It is In Us All by Antonia Campbell-Hughes tells the story of Londoner Hamish Considine, who is the victim of a shocking car crash because he felt the spirit of his long-deceased mother while driving back to his hometown. The collision rips him apart, slowly draining him emotionally and physically. Hamish is a broken and wounded beast lost in his ancestral homeland of Donegal, in west Ireland. Amidst the troubling reverberations of the crash, he is drawn by a young teen named Evan, who was also involved in the accident. This develops an unlikely relationship between the two, as both deal with grief and guilt.
Before watching the film, my first thought was regarding the meaning of the title. What exactly IS “in us all”? Sin? Vitality? Iniquity? That question drove my interest as the film began. Unfortunately, there is no specific answer, as it carelessly meanders through metaphors of “Adam and Eve” and of the duality of life and danger. There are moments of noiseless tension, which shine a light on Hamish’s deteriorating demeanor, yet they feel aimless and devoid of emotion. For as calm as it is, the best sequence is one of aggression, involving fixing a broken arm.

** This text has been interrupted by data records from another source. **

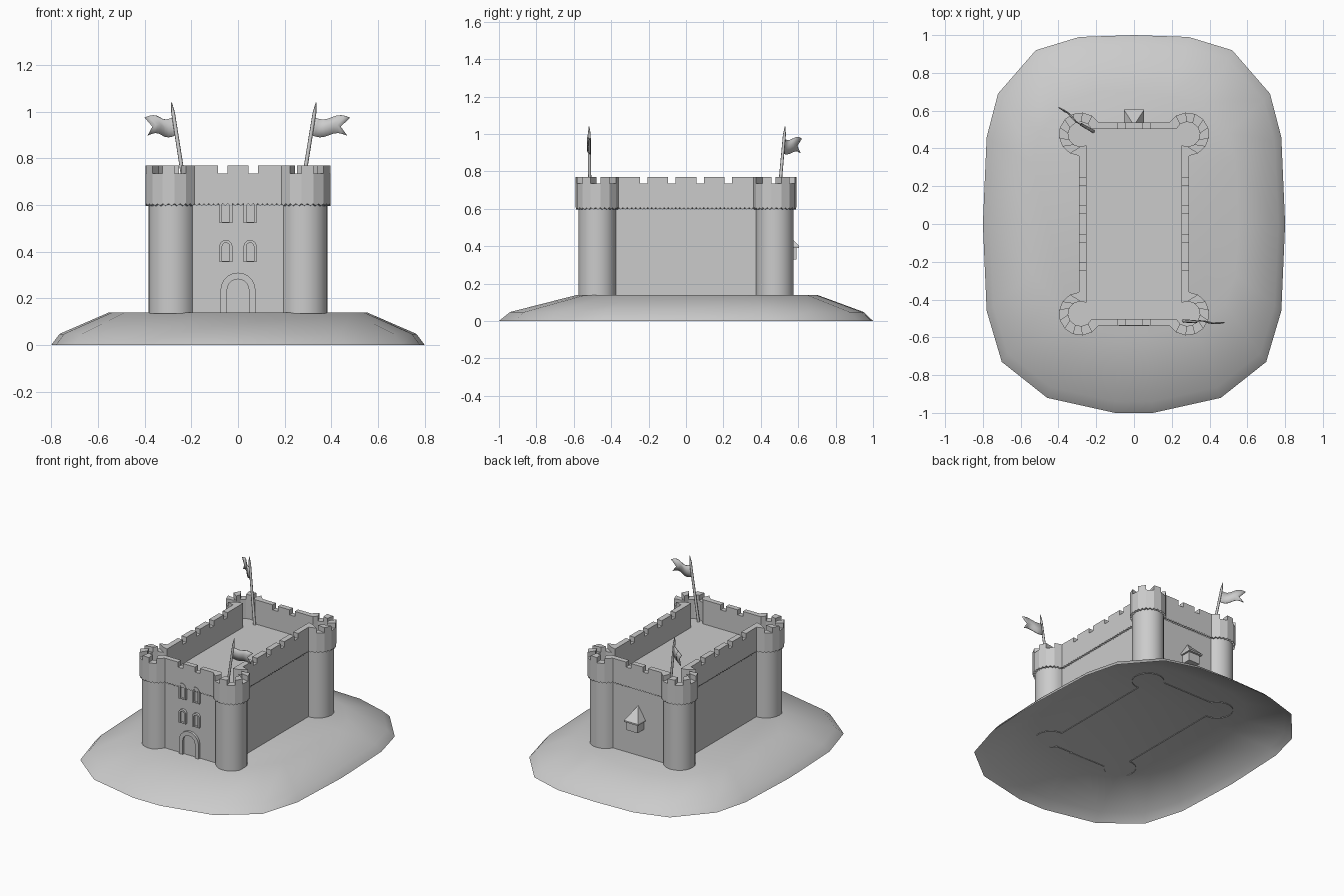
import bpy, bmesh
from math import sin, cos, pi, acos, asin
from mathutils import Vector

if "Cube" in bpy.data.objects:
    bpy.data.objects.remove(bpy.data.objects["Cube"])


def make(name, verts, faces, smooth=None):
    me = bpy.data.meshes.new(name)
    me.from_pydata([tuple(v) for v in verts], [], faces)
    bm = bmesh.new()
    bm.from_mesh(me)
    bmesh.ops.remove_doubles(bm, verts=bm.verts, dist=1e-5)
    bmesh.ops.recalc_face_normals(bm, faces=bm.faces)
    bm.to_mesh(me)
    bm.free()
    ob = bpy.data.objects.new(name, me)
    bpy.context.collection.objects.link(ob)
    if smooth is not None:
        bpy.ops.object.select_all(action='DESELECT')
        ob.select_set(True)
        bpy.context.view_layer.objects.active = ob
        bpy.ops.object.shade_smooth_by_angle(angle=smooth)
    return ob


def bridge(rings, closed=True):
    n = len(rings[0])
    return [(k * n + i, k * n + (i + 1) % n, (k + 1) * n + (i + 1) % n, (k + 1) * n + i)
            for k in range(len(rings) - 1) for i in range(n if closed else n - 1)]


# grassy mound: open shell with a flat plateau, steeper lip and gentler slope
half = [(0.1, -1), (0.46, -0.92), (0.70, -0.73), (0.78, -0.46), (0.80, 0),
        (0.78, 0.46), (0.72, 0.69), (0.52, 0.92), (0.29, 0.99)]
outline = half + [(0, 1)] + [(-x, y) for x, y in reversed(half)]
levels = [(1, 1, 1, 0), (0.955, 0.95, 0.94, 0.048), (0.69, 0.70, 0.58, 0.14)]
rings = [[(x * sx, y * (sb if y > 0 else sf), z) for x, y in outline]
         for sx, sb, sf, z in levels]
N = len(outline)
make("mound", sum(rings, []), bridge(rings) + [tuple(range(2 * N, 3 * N))], pi / 3)

# castle footprint: rectangle with a round tower on every corner
CX, CY = 0.283, 0.475
END_CUTS = [0.085, 0.045, -0.045, -0.085]
SIDE_CUTS = [c + d for c in (0.225, 0.075, -0.075, -0.225) for d in (0.02, -0.02)]


def footprint(wx, wy, r, n):
    a0, a1 = -acos((wx - CX) / r), pi - asin((wy - CY) / r)
    arc = [(CX + r * cos(a0 + (a1 - a0) * i / n), CY + r * sin(a0 + (a1 - a0) * i / n))
           for i in range(n + 1)]
    pts, up = [], []
    for k, (sx, sy) in enumerate([(1, 1), (-1, 1), (-1, -1), (1, -1)]):
        c = [(x * sx, y * sy) for x, y in arc]
        pts += c[::-1] if k % 2 else c
        up += [i % 2 == 0 for i in range(n)]
        if k % 2 == 0:
            wall = [(x * sy, wy * sy) for x in END_CUTS]
        else:
            wall = [(wx * sx, y * -sx) for y in SIDE_CUTS]
        pts += wall
        up += [i % 2 == 0 for i in range(len(wall) + 1)]
    return pts, up


# walls, tower shafts and flat roof
base, _ = footprint(0.278, 0.523, 0.101, 16)
M = len(base)
rings = [[(x, y, z) for x, y in base] for z in (0.135, 0.602)]
make("castle_walls", sum(rings, []), bridge(rings) + [tuple(range(M, 2 * M))], 0.5)

# overhanging parapet with battlements
outer, up = footprint(0.29, 0.537, 0.115, 9)
inner, _ = footprint(0.252, 0.502, 0.066, 9)
V, F = [], []


def quad(*p):
    F.append(tuple(range(len(V), len(V) + 4)))
    V.extend(p)


L = len(outer)
LOW, TOP, Z0 = 0.735, 0.77, 0.606
for i in range(L):
    j = (i + 1) % L
    h = TOP if up[i] else LOW
    o0, o1, n0, n1 = outer[i], outer[j], inner[i], inner[j]
    quad((*o0, Z0), (*o1, Z0), (*o1, LOW), (*o0, LOW))
    quad((*n0, Z0 - .006), (*n1, Z0 - .006), (*n1, LOW), (*n0, LOW))
    quad((*o0, Z0), (*o1, Z0), (*n1, Z0 - .006), (*n0, Z0 - .006))
    quad((*o0, h), (*o1, h), (*n1, h), (*n0, h))
    if up[i]:
        quad((*o0, LOW), (*o1, LOW), (*o1, TOP), (*o0, TOP))
        quad((*n0, LOW), (*n1, LOW), (*n1, TOP), (*n0, TOP))
    if up[i] != up[i - 1]:
        quad((*o0, LOW), (*n0, LOW), (*n0, TOP), (*o0, TOP))
make("parapet", V, F)

# row of small teeth under the parapet
V, F = [], []
for i in range(L):
    a, b = Vector((*outer[i], Z0)), Vector((*outer[(i + 1) % L], Z0))
    d = b - a
    count = max(1, round(d.length / 0.022))
    side = Vector((-d.y, d.x, 0)).normalized() * 0.016
    for k in range(count):
        p, q = a + d * k / count, a + d * (k + 1) / count
        m = (p + q) / 2 - Vector((0, 0, 0.01))
        s = len(V)
        V += [p, q, m, p + side, q + side, m + side]
        F += [(s, s + 1, s + 2), (s + 3, s + 5, s + 4),
              (s + 1, s + 4, s + 5, s + 2), (s, s + 2, s + 5, s + 3)]
make("parapet_teeth", V, F)


# arched door and windows: raised frame around a recessed panel
def arch(x, w, z0, z1, y, n=10):
    c = [(x + w * cos(pi * i / n), y, z1 - w + w * sin(pi * i / n)) for i in range(n + 1)]
    return [(x + w, y, z0)] + c + [(x - w, y, z0)]


def opening(name, x, w, z0, z1, t, sill):
    back, front, deep = -0.515, -0.54, -0.525
    rings = [arch(x, w, z0, z1, back), arch(x, w, z0, z1, front),
             arch(x, w - t, z0 + sill, z1 - t, front), arch(x, w - t, z0 + sill, z1 - t, deep)]
    n = len(rings[0])
    make(name, sum(rings, []), bridge(rings) + [tuple(range(3 * n, 4 * n))], 0.6)


opening("door", 0, 0.075, 0.137, 0.31, 0.028, 0)
for side, x in (("left", -0.052), ("right", 0.052)):
    opening("lower_window_" + side, x, 0.028, 0.355, 0.45, 0.012, 0.004)
    opening("upper_window_" + side, x, 0.028, 0.522, 0.632, 0.012, 0.004)

# small bay on the back wall with a half pyramid roof
for name, w, y, z0, z1 in (("bay_body", 0.042, 0.59, 0.33, 0.40), ("bay_roof", 0.054, 0.605, 0.39, 0.40)):
    lo = [(-w, 0.515, z0), (w, 0.515, z0), (w, y, z0), (-w, y, z0)]
    hi = [(p[0], p[1], z1) for p in lo]
    faces = bridge([lo, hi]) + [(0, 1, 2, 3)]
    if name == "bay_roof":
        faces += [(4 + i, 4 + (i + 1) % 4, 8) for i in range(4)]
        make(name, lo + hi + [(0, 0.523, 0.485)], faces)
    else:
        make(name, lo + hi, faces + [(4, 5, 6, 7)])


# leaning flagpoles with wavy swallowtail flags
def flag(tag, foot, tip, direction):
    foot, tip = Vector(foot), Vector(tip)
    rings = []
    for t, r in ((0, 0.009), (0.9, 0.008), (1, 0.002)):
        c = foot.lerp(tip, t)
        rings.append([c + Vector((r * cos(pi * i / 4), r * sin(pi * i / 4), 0)) for i in range(8)])
    make("flagpole_" + tag, sum(rings, []),
         bridge(rings) + [tuple(range(8)), tuple(range(16, 24))], 0.9)
    d = Vector(direction).normalized()
    perp = Vector((-d.y, d.x, 0))
    cols, length = 9, 0.155
    rows = []
    for r in range(3):
        start = foot.lerp(tip, 0.69 + 0.085 * r)
        row = []
        for i in range(cols):
            t = i / (cols - 1)
            reach = length * (0.78 if r == 1 else 1)
            row.append(start + d * reach * t + perp * 0.006 * sin(2 * pi * t)
                       + Vector((0, 0, -0.010 * sin(2 * pi * t) - 0.003 * t)))
        rows.append(row)
    ob = make("flag_" + tag, sum(rows, []), bridge(rows, False), 0.6)
    mod = ob.modifiers.new("thickness", 'SOLIDIFY')
    mod.thickness, mod.offset = 0.005, 0


flag("front", (0.262, -0.513, 0.59), (0.335, -0.518, 1.04), (1, -0.03, 0))
flag("back", (-0.215, 0.49, 0.59), (-0.285, 0.53, 1.04), (-0.12, 0.09, 0))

Unfortunately, the analogies in this feature leave the viewer confused about their deeper meaning. In addition, Jarvis mumbles most of his lines and delivers a one-note performance, causing the character to have little to no change from beginning to end. Though Antonia Campbell-Hughes has an intriguing concept up in her sleeve, the issues in the final product are plentiful.